_Required action:_ Spot each line in the records below where the word "context" occurs, then copy it.

_Data shown:_
● ● ●
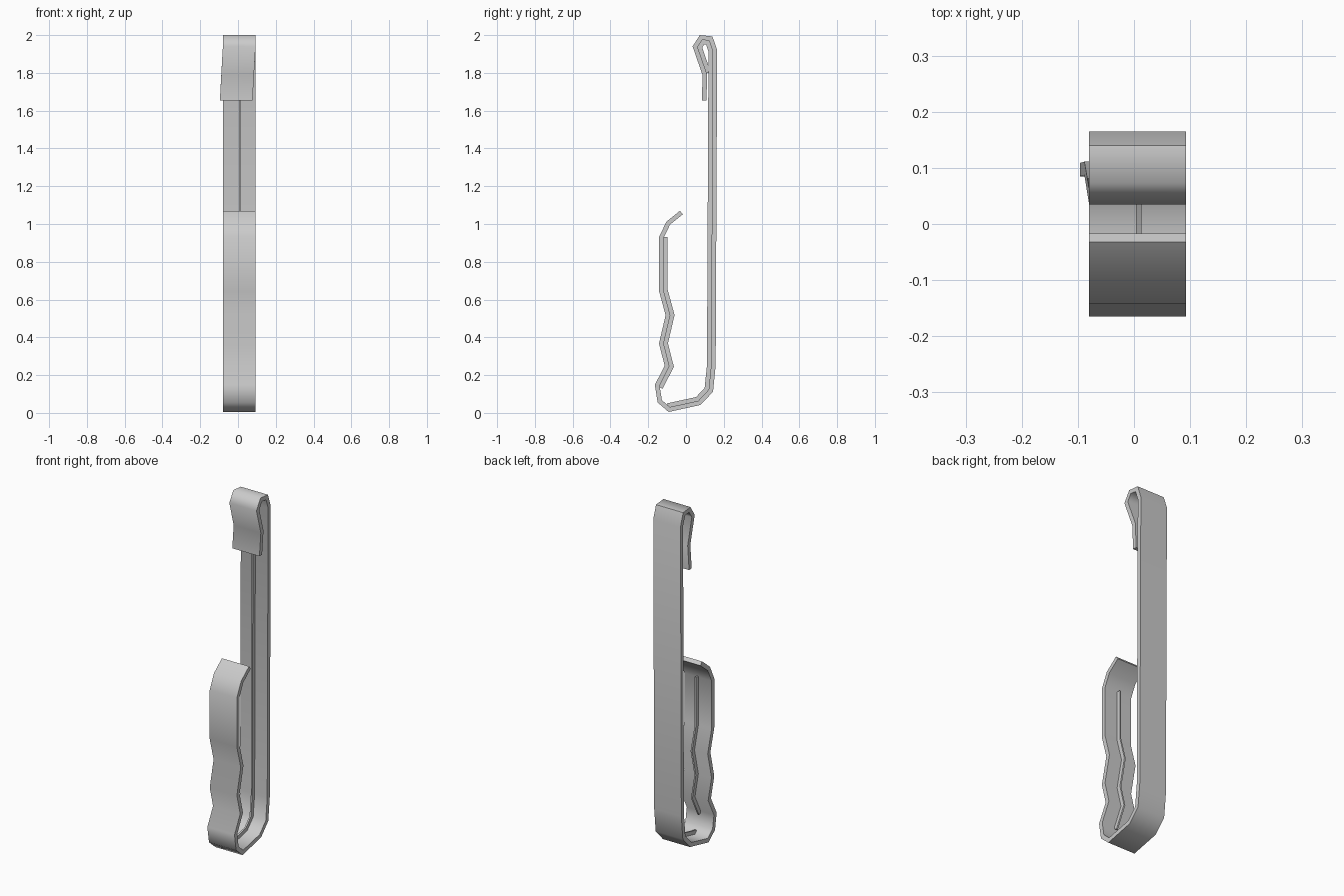
import bpy
import bmesh
import math
from mathutils import Vector

cube = bpy.data.objects.get("Cube")
if cube:
    bpy.data.objects.remove(cube)

metal = bpy.data.materials.new("grey metal")
metal.use_nodes = True
GREY = (0.6, 0.6, 0.6, 1)
metal.diffuse_color = GREY
metal.node_tree.nodes["Principled BSDF"].inputs["Base Color"].default_value = GREY

# Outer line of the bent strip in (y, z): hook tip, over the top, down the back, up the front
PATH = [Vector(p) for p in (
    (0.085, 1.655), (0.087, 1.79), (0.035, 1.94), (0.073, 2.0), (0.14, 1.993),
    (0.165, 1.92), (0.157, 0.25), (0.143, 0.112), (0.077, 0.042), (-0.092, 0.005),
    (-0.15, 0.055), (-0.165, 0.148), (-0.113, 0.25), (-0.143, 0.367), (-0.108, 0.517),
    (-0.143, 0.646), (-0.143, 0.93), (-0.104, 1.012), (-0.032, 1.07))]
STRIP = 0.024
RIB = 0.022


def offset(path, dist):
    """Shift a polyline to its inner side with mitred corners."""
    dirs = [(b - a).normalized() for a, b in zip(path, path[1:])]
    normals = [Vector((d.y, -d.x)) for d in dirs]
    result = []
    for i, p in enumerate(path):
        n1, n2 = normals[max(i - 1, 0)], normals[min(i, len(normals) - 1)]
        mitre = (n1 + n2).normalized()
        result.append(p + mitre * dist / mitre.dot(n1))
    return result


def band(name, first, last, near, far, x0, x1):
    """Bar following the path between two depths, from x0 to x1."""
    lines = [offset(PATH, d)[first:last + 1] for d in (near, far)]
    # square off the ends of a partial band
    sub = PATH[first:last + 1]
    for line, d in zip(lines, (near, far)):
        square = offset(sub, d)
        line[0], line[-1] = square[0], square[-1]
    bm = bmesh.new()
    rings = []
    for i, (a, b) in enumerate(zip(*lines)):
        index = first + i
        # the hook tip leans sideways
        lean = -0.016 * (PATH[2].y - PATH[index].y) / (PATH[2].y - PATH[0].y) if index < 2 else 0
        rings.append([bm.verts.new((x + lean, p.x, p.y))
                      for x, p in ((x0, a), (x1, a), (x1, b), (x0, b))])
    for r, s in zip(rings, rings[1:]):
        for k in range(4):
            m = (k + 1) % 4
            bm.faces.new((r[k], r[m], s[m], s[k]))
    bm.faces.new(rings[0])
    bm.faces.new(rings[-1])
    bmesh.ops.recalc_face_normals(bm, faces=bm.faces)
    mesh = bpy.data.meshes.new(name)
    bm.to_mesh(mesh)
    bm.free()
    mesh.materials.append(metal)
    obj = bpy.data.objects.new(name, mesh)
    bpy.context.collection.objects.link(obj)
    bpy.ops.object.select_all(action='DESELECT')
    obj.select_set(True)
    bpy.context.view_layer.objects.active = obj
    bpy.ops.object.shade_smooth_by_angle(angle=math.radians(65))
    return obj


# Bent strip and the two thin ribs along its inside
band("clip_strip", 0, len(PATH) - 1, 0, STRIP, -0.08, 0.093)
band("back_rib", 1, 9, STRIP, STRIP + RIB, 0.004, 0.013)
band("front_rib", 11, 16, STRIP, STRIP + RIB, 0.004, 0.013)
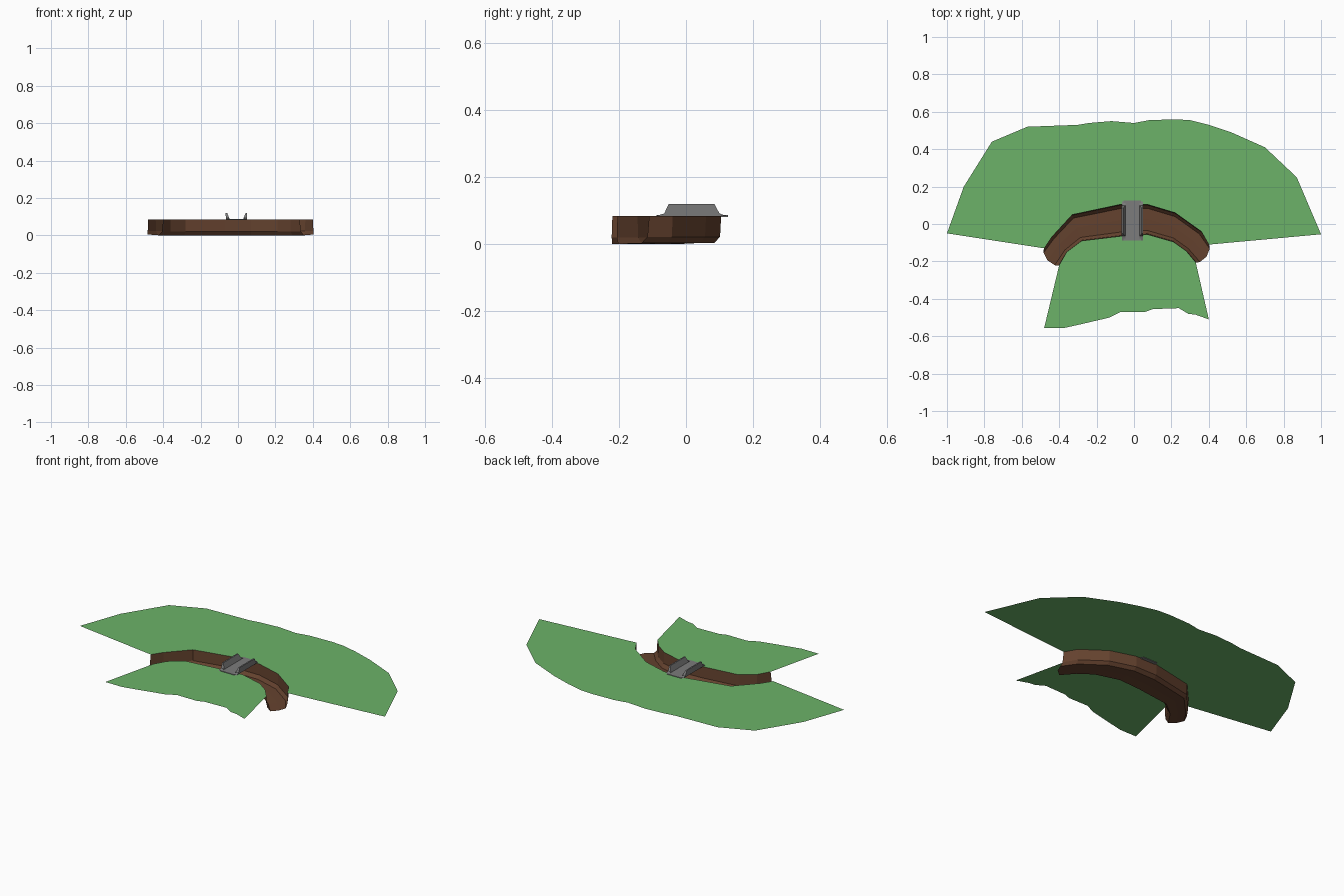
import bpy
from mathutils import Vector

if "Cube" in bpy.data.objects:
    bpy.data.objects.remove(bpy.data.objects["Cube"])

TOP = 0.085


def material(name, rgb):
    m = bpy.data.materials.new(name)
    m.diffuse_color = (*rgb, 1)
    m.use_nodes = True
    m.node_tree.nodes["Principled BSDF"].inputs["Base Color"].default_value = m.diffuse_color
    return m


def add_mesh(name, verts, faces, mat=None):
    me = bpy.data.meshes.new(name)
    me.from_pydata(verts, [], faces)
    me.update()
    ob = bpy.data.objects.new(name, me)
    bpy.context.collection.objects.link(ob)
    if mat:
        me.materials.append(mat)
    return ob


def sheet(name, outline, mat):
    # flat polygon, facing up
    ob = add_mesh(name, [(x, y, TOP) for x, y in outline], [list(range(len(outline)))], mat)
    if ob.data.polygons[0].normal.z < 0:
        ob.data.flip_normals()
    return ob


grass = material("grass", (0.15, 0.45, 0.14))
earth = material("earth", (0.13, 0.055, 0.028))
stone = material("stone", (0.2, 0.2, 0.2))

# banks of the trench, left to right
outer = [(-.48, -.13), (-.44, -.07), (-.33, .05), (-.07, .105),
         (.07, .105), (.22, .06), (.36, -.04), (.40, -.11)]
inner = [(-.40, -.22), (-.36, -.15), (-.28, -.09), (-.07, -.065),
         (.07, -.055), (.21, -.095), (.28, -.145), (.33, -.205)]

# grass on both sides
back_edge = [(1, -.055), (.87, .25), (.7, .41), (.52, .49), (.4, .53), (.3, .555), (.22, .56),
             (.08, .555), (0, .54), (-.12, .55), (-.24, .54), (-.3, .53), (-.57, .52),
             (-.76, .44), (-.91, .2), (-1, -.05)]
front_edge = [(.40, -.51), (.33, -.485), (.29, -.48), (.24, -.45), (.1, -.455), (.06, -.47),
              (-.07, -.47), (-.13, -.5), (-.28, -.535), (-.37, -.555), (-.48, -.555)]
sheet("back_grass", outer + back_edge, grass)
sheet("front_grass", inner + front_edge, grass)

# trench: open channel lofted between the banks, floor bulging at both ends
profile = [(0, TOP, 0), (.02, .022, .2), (.13, .004, .6), (.5, .003, 1),
           (.87, 0, .6), (.98, .02, .2), (1, TOP, 0)]
bulge = {0: Vector((-.022, -.02)), len(outer) - 1: Vector((.023, -.017))}
verts = []
for i, (a, b) in enumerate(zip(outer, inner)):
    for t, z, k in profile:
        p = Vector(a).lerp(Vector(b), t) + bulge.get(i, Vector((0, 0))) * k
        verts.append((p.x, p.y, z))
n = len(profile)
faces = [(i * n + j, i * n + j + 1, (i + 1) * n + j + 1, (i + 1) * n + j)
         for i in range(len(outer) - 1) for j in range(n - 1)]
add_mesh("trench", verts, faces, earth)


def extrude_side(name, pts, x0, x1, x_top0, x_top1):
    # y-z outline between two sides, each side leaning from base to top
    v = []
    for lo, hi in ((x0, x_top0), (x1, x_top1)):
        v += [(lo + (hi - lo) * (z - TOP) / .035, y, z) for y, z in pts]
    m = len(pts)
    f = [list(range(m))[::-1], list(range(m, 2 * m))]
    f += [(i, (i + 1) % m, m + (i + 1) % m, m + i) for i in range(m)]
    return add_mesh(name, v, f, stone)


# bridge deck and two tapered side walls
deck = [(-.088, TOP - .003), (-.088, TOP + .003), (.125, TOP + .003), (.125, TOP - .003)]
extrude_side("bridge_deck", deck, -.055, .038, -.055, .038)
wall = [(-.088, TOP), (-.065, .092), (-.052, .12), (.085, .12), (.1, .092), (.12, TOP)]
extrude_side("bridge_left_wall", wall, -.065, -.044, -.066, -.058)
extrude_side("bridge_right_wall", wall, .027, .048, .041, .049)
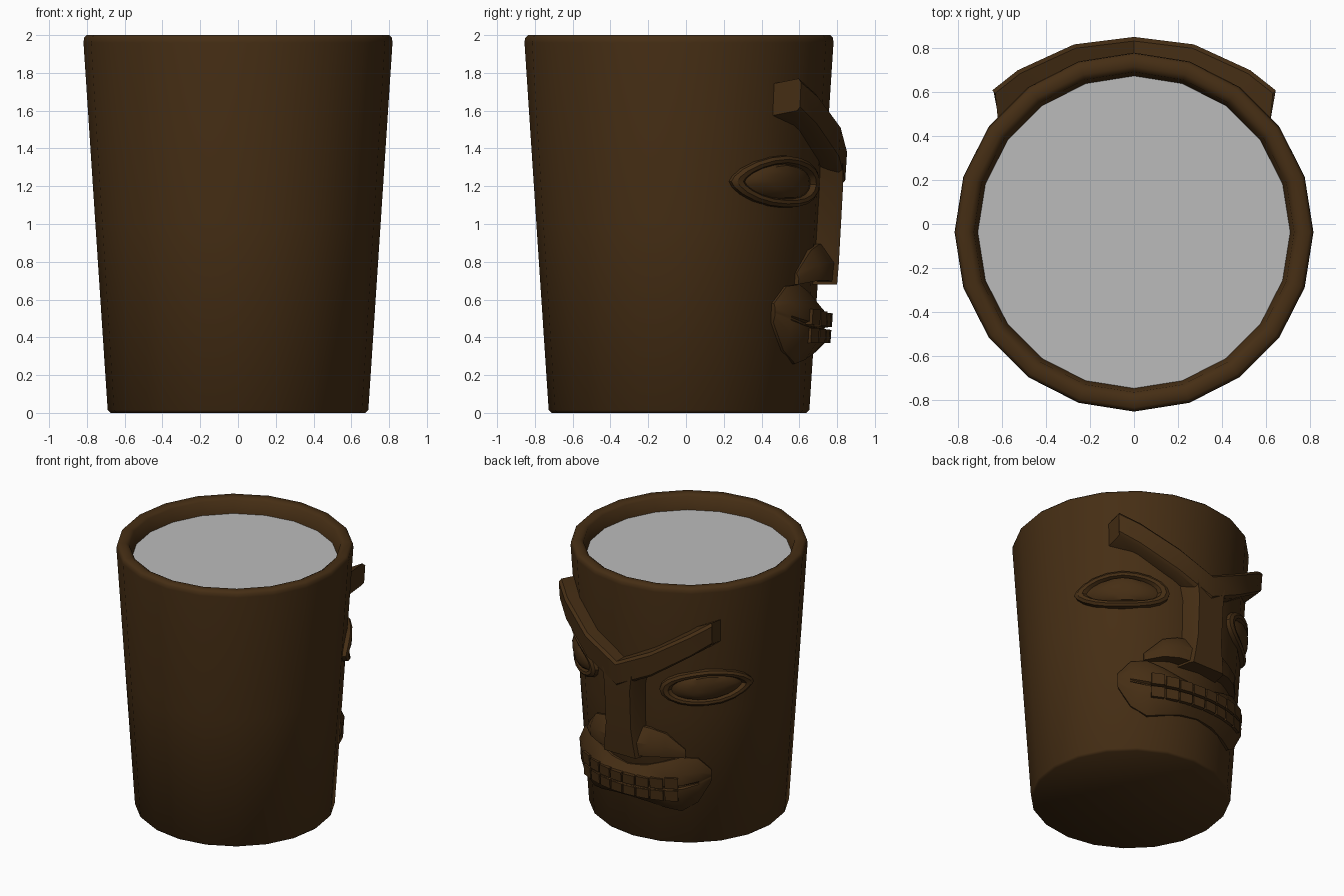
import bpy, bmesh, math

if "Cube" in bpy.data.objects:
    bpy.data.objects.remove(bpy.data.objects["Cube"])

CY = -0.037          # y of the cup axis


def material(name, rgb):
    m = bpy.data.materials.new(name)
    m.diffuse_color = (*rgb, 1)
    m.use_nodes = True
    m.node_tree.nodes["Principled BSDF"].inputs["Base Color"].default_value = m.diffuse_color
    return m


BROWN = material("dark brown wood", (0.06, 0.027, 0.007))
GREY = material("grey liquid", (0.5, 0.5, 0.5))


def on_cup(theta, z, depth):
    """Point on the cup wall: angle from +y in degrees, height, distance out."""
    r = 0.69 + 0.065 * z + depth
    a = math.radians(theta)
    return (r * math.sin(a), CY + r * math.cos(a), z)


def loft(name, rings, mat=BROWN, cap_start=True, cap_end=True, angle=35):
    """Skin a list of closed rings of points."""
    bm = bmesh.new()
    loops = [[bm.verts.new(p) for p in ring] for ring in rings]
    n = len(loops[0])
    for a, b in zip(loops, loops[1:]):
        for i in range(n):
            j = (i + 1) % n
            bm.faces.new((a[i], a[j], b[j], b[i]))
    if cap_start:
        bm.faces.new(loops[0][::-1])
    if cap_end:
        bm.faces.new(loops[-1])
    bmesh.ops.recalc_face_normals(bm, faces=bm.faces)
    me = bpy.data.meshes.new(name)
    bm.to_mesh(me)
    bm.free()
    me.materials.append(mat)
    ob = bpy.data.objects.new(name, me)
    bpy.context.collection.objects.link(ob)
    bpy.ops.object.select_all(action='DESELECT')
    ob.select_set(True)
    bpy.context.view_layer.objects.active = ob
    bpy.ops.object.shade_smooth_by_angle(angle=math.radians(angle))
    return ob


def circle(r, z, n=20):
    return [(r * math.sin(math.tau * i / n), CY + r * math.cos(math.tau * i / n), z)
            for i in range(n)]


# Cup with rounded rim, open down to the liquid
cup_profile = [(0.675, 0), (0.69, 0.015), (0.755, 1.0), (0.818, 1.96), (0.815, 1.985),
               (0.80, 2.0), (0.755, 2.0), (0.73, 1.985), (0.71, 1.88)]
loft("cup", [circle(r, z) for r, z in cup_profile], cap_end=False, angle=50)

# Liquid surface
me = bpy.data.meshes.new("liquid")
me.from_pydata(circle(0.712, 1.89)[::-1], [], [list(range(20))])
me.materials.append(GREY)
bpy.context.collection.objects.link(bpy.data.objects.new("liquid", me))

# V-shaped brow: (front angle, back angle, bottom, top)
half = [(0, 0, 1.21, 1.40), (17.7, 18.5, 1.34, 1.53), (35.7, 38, 1.51, 1.69),
        (45, 52, 1.60, 1.77)]
brow = []
for s, rows in ((-1, half[:0:-1]), (1, half)):
    for f, b, lo, hi in rows:
        e = 0.03 if b > 50 else 0.0      # inner edge of the end sits a bit lower
        m = 0.02
        brow.append([on_cup(s * b, lo - e, -0.02), on_cup(s * f, lo, 0.09),
                     on_cup(s * f, lo + m, 0.11), on_cup(s * f, hi - m, 0.11),
                     on_cup(s * f, hi, 0.09), on_cup(s * b, hi - e, -0.02)])
loft("brow", brow)

# Nose bridge: (height, base half angle, front half angle, depth)
nose = [(0.68, 14, 9, 0.113), (0.78, 13, 8, 0.113), (0.90, 12, 7, 0.11),
        (1.2, 12.5, 7, 0.107), (1.33, 15, 8, 0.10)]
loft("nose_bridge", [[on_cup(-b, z, -0.03), on_cup(-f - 1.5, z, d - 0.03), on_cup(-f, z, d),
                      on_cup(f, z, d), on_cup(f + 1.5, z, d - 0.03), on_cup(b, z, -0.03)]
                     for z, b, f, d in nose])

for s, side in ((1, "right"), (-1, "left")):
    # Nostril wings: (angle, bottom, top, depth)
    wing = [(6, 0.69, 0.90, 0.095), (15, 0.70, 0.89, 0.085), (23, 0.70, 0.86, 0.065),
            (33, 0.68, 0.74, 0.02)]
    loft(side + "_nostril", [[on_cup(s * t, lo, -0.03), on_cup(s * t, lo, d),
                              on_cup(s * t, (lo + hi) / 2, d), on_cup(s * t, hi, d * 0.2),
                              on_cup(s * t, hi, -0.03)] for t, lo, hi, d in wing])

    # Eye: almond rings stepping from the lid to the eyeball
    def almond(k, h, depth, n=20):
        ring = []
        for i in range(n):
            a = math.tau * i / n
            c, v = math.cos(a), math.sin(a)
            t = 44 + k * (26 if c > 0 else 24.5) * c
            shape = abs(v) ** (1.35 if c > 0 else 0.95)
            z = 1.225 + math.copysign(shape, v) * h - 0.015 * c * (c < 0) * -1
            ring.append(on_cup(s * t, z, depth))
        return ring

    loft(side + "_eye", [almond(1.0, 0.14, -0.02), almond(0.98, 0.135, 0.022),
                         almond(0.90, 0.118, 0.035), almond(0.80, 0.10, 0.03),
                         almond(0.74, 0.092, 0.004), almond(0.6, 0.085, 0.022),
                         almond(0.35, 0.055, 0.037), almond(0.12, 0.02, 0.042)],
         cap_start=False)

# Mouth: (angle, bottom, top, depth, slit depth)
lips = [(0, 0.32, 0.57, 0.078, 0.05), (11, 0.31, 0.59, 0.078, 0.05),
        (22, 0.28, 0.64, 0.076, 0.05), (31, 0.26, 0.68, 0.072, 0.05),
        (40, 0.33, 0.67, 0.055, 0.052), (47, 0.48, 0.58, 0.02, 0.02)]
mouth = []
for s, rows in ((-1, lips[:0:-1]), (1, lips)):
    for t, lo, hi, d, g in rows:
        prof = [(0, -0.03), (0, 0.01), (0.28, d), (0.47, d), (0.49, g), (0.52, g),
                (0.54, d), (0.74, d), (1, 0.01), (1, -0.03)]
        mouth.append([on_cup(s * t, lo + (hi - lo) * f, q) for f, q in prof])
loft("mouth", mouth)


# Two rows of teeth
def tooth(name, t, lo, hi, d):
    w = 3.3
    loft(name, [[on_cup(t - w, z, 0.05), on_cup(t - w, z, d),
                 on_cup(t + w, z, d), on_cup(t + w, z, 0.05)] for z in (lo, hi)])


for i in range(8):
    t = -26.25 + 7.5 * i
    rise = 0.012 * (t / 26) ** 2
    tooth(f"upper_tooth_{i}", t, 0.455 + rise, 0.525 + 2 * rise, 0.09)
    tooth(f"lower_tooth_{i}", t, 0.37, 0.438 + rise, 0.088)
● ● ●
_Written answer:_
    bpy.context.collection.objects.link(obj)
    bpy.context.view_layer.objects.active = obj
    bpy.context.collection.objects.link(ob)
    bpy.context.collection.objects.link(ob)
    bpy.context.view_layer.objects.active = ob
bpy.context.collection.objects.link(bpy.data.objects.new("liquid", me))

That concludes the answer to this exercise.